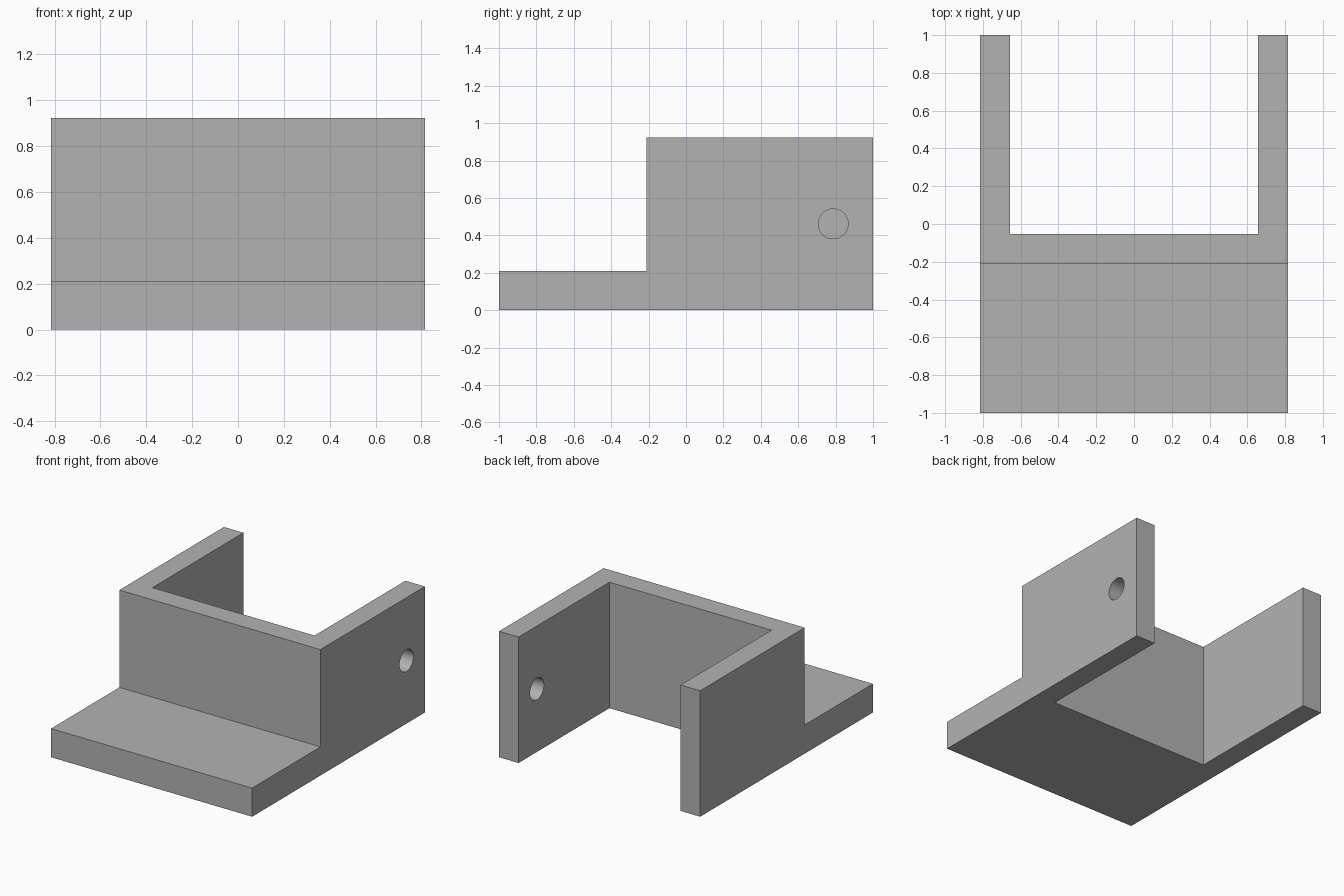
import bpy
import bmesh
from math import radians

if "Cube" in bpy.data.objects:
    bpy.data.objects.remove(bpy.data.objects["Cube"])

HALF_W, INNER_W = 0.815, 0.657
TOP, STEP = 0.923, 0.21
WALL_FRONT, WALL_BACK = -0.21, -0.052

grey = bpy.data.materials.new("plain_grey")
grey.use_nodes = True
grey.diffuse_color = (0.45, 0.45, 0.45, 1)
grey.node_tree.nodes["Principled BSDF"].inputs["Base Color"].default_value = grey.diffuse_color


def extrude_profile(name, profile, x0, x1):
    """Extrude a (y, z) outline along x."""
    bm = bmesh.new()
    face = bm.faces.new([bm.verts.new((x0, y, z)) for y, z in profile])
    new = bmesh.ops.extrude_face_region(bm, geom=[face])["geom"]
    verts = [v for v in new if isinstance(v, bmesh.types.BMVert)]
    bmesh.ops.translate(bm, verts=verts, vec=(x1 - x0, 0, 0))
    bmesh.ops.recalc_face_normals(bm, faces=bm.faces)
    mesh = bpy.data.meshes.new(name)
    bm.to_mesh(mesh)
    bm.free()
    mesh.materials.append(grey)
    obj = bpy.data.objects.new(name, mesh)
    bpy.context.collection.objects.link(obj)
    return obj


def cut(target, cutter):
    """Subtract the cutter, then discard it."""
    cutter.hide_render = True
    mod = target.modifiers.new(cutter.name, "BOOLEAN")
    mod.operation, mod.solver, mod.object = "DIFFERENCE", "EXACT", cutter
    bpy.ops.object.select_all(action="DESELECT")
    bpy.context.view_layer.objects.active = target
    target.select_set(True)
    bpy.ops.object.modifier_apply(modifier=mod.name)
    bpy.data.objects.remove(cutter)


# Stepped bracket body
bracket = extrude_profile("bracket", [
    (-1, 0), (1, 0), (1, TOP), (WALL_FRONT, TOP), (WALL_FRONT, STEP), (-1, STEP)],
    -HALF_W, HALF_W)

# Open slot between the two side walls
slot = extrude_profile("slot_cutter", [
    (WALL_BACK, -0.5), (2, -0.5), (2, 2), (WALL_BACK, 2)], -INNER_W, INNER_W)
cut(bracket, slot)

# Round hole through the left wall only
bpy.ops.mesh.primitive_cylinder_add(
    vertices=48, radius=0.08, depth=0.5,
    location=(0.75, 0.787, TOP / 2), rotation=(0, radians(90), 0))
hole = bpy.context.object
hole.name = "hole_cutter"
hole.data.materials.append(grey)
cut(bracket, hole)

# Smooth bore, crisp edges
bpy.ops.object.shade_smooth_by_angle(angle=radians(30))
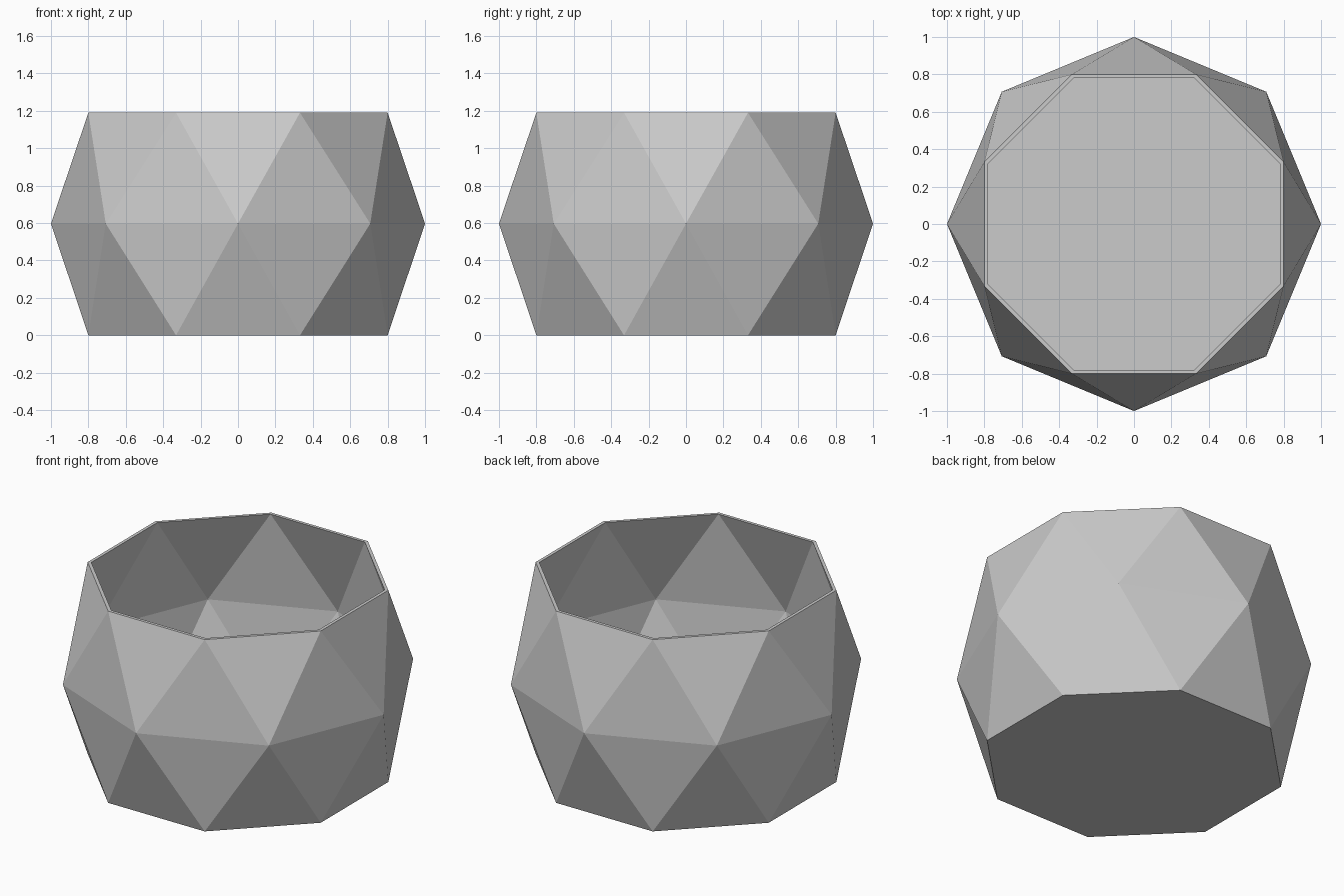
import bpy, bmesh
from math import cos, sin, pi

if "Cube" in bpy.data.objects:
    bpy.data.objects.remove(bpy.data.objects["Cube"])

N = 8
bm = bmesh.new()


def ring(radius, z, turn):
    # octagon of vertices, optionally turned by half a step
    return [bm.verts.new((radius * cos((i + turn) * 2 * pi / N),
                          radius * sin((i + turn) * 2 * pi / N), z)) for i in range(N)]


def zigzag(straight, turned):
    # triangle band between a ring and a half-step turned ring
    for i in range(N):
        j = (i + 1) % N
        bm.faces.new((straight[i], straight[j], turned[i]))
        bm.faces.new((straight[j], turned[j], turned[i]))


# outer shell
base = ring(0.866, 0.0, 0.5)
belt = ring(1.0, 0.597, 0)
rim = ring(0.866, 1.19, 0.5)
zigzag(belt, base)
zigzag(belt, rim)
bm.faces.new(base)

# inner shell and floor
floor = ring(0.849, 0.02, 0.5)
inner_belt = ring(0.978, 0.597, 0)
inner_rim = ring(0.845, 1.19, 0.5)
zigzag(inner_belt, floor)
zigzag(inner_belt, inner_rim)
bm.faces.new(floor)

# flat lip joining both shells
for i in range(N):
    j = (i + 1) % N
    bm.faces.new((rim[i], rim[j], inner_rim[j], inner_rim[i]))

bmesh.ops.recalc_face_normals(bm, faces=bm.faces[:])
mesh = bpy.data.meshes.new("faceted_planter")
bm.to_mesh(mesh)
bm.free()
bpy.context.collection.objects.link(bpy.data.objects.new("faceted_planter", mesh))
====
**EXERCISE INSTRUCTIONS**
From the line that contains "bm.faces.new((straight[i], straight[j], turned[i]))" through the end of the records above, print every line exactly and nothing else.

**SOLUTION FOR THIS EXERCISE**
        bm.faces.new((straight[i], straight[j], turned[i]))
        bm.faces.new((straight[j], turned[j], turned[i]))


# outer shell
base = ring(0.866, 0.0, 0.5)
belt = ring(1.0, 0.597, 0)
rim = ring(0.866, 1.19, 0.5)
zigzag(belt, base)
zigzag(belt, rim)
bm.faces.new(base)

# inner shell and floor
floor = ring(0.849, 0.02, 0.5)
inner_belt = ring(0.978, 0.597, 0)
inner_rim = ring(0.845, 1.19, 0.5)
zigzag(inner_belt, floor)
zigzag(inner_belt, inner_rim)
bm.faces.new(floor)

# flat lip joining both shells
for i in range(N):
    j = (i + 1) % N
    bm.faces.new((rim[i], rim[j], inner_rim[j], inner_rim[i]))

bmesh.ops.recalc_face_normals(bm, faces=bm.faces[:])
mesh = bpy.data.meshes.new("faceted_planter")
bm.to_mesh(mesh)
bm.free()
bpy.context.collection.objects.link(bpy.data.objects.new("faceted_planter", mesh))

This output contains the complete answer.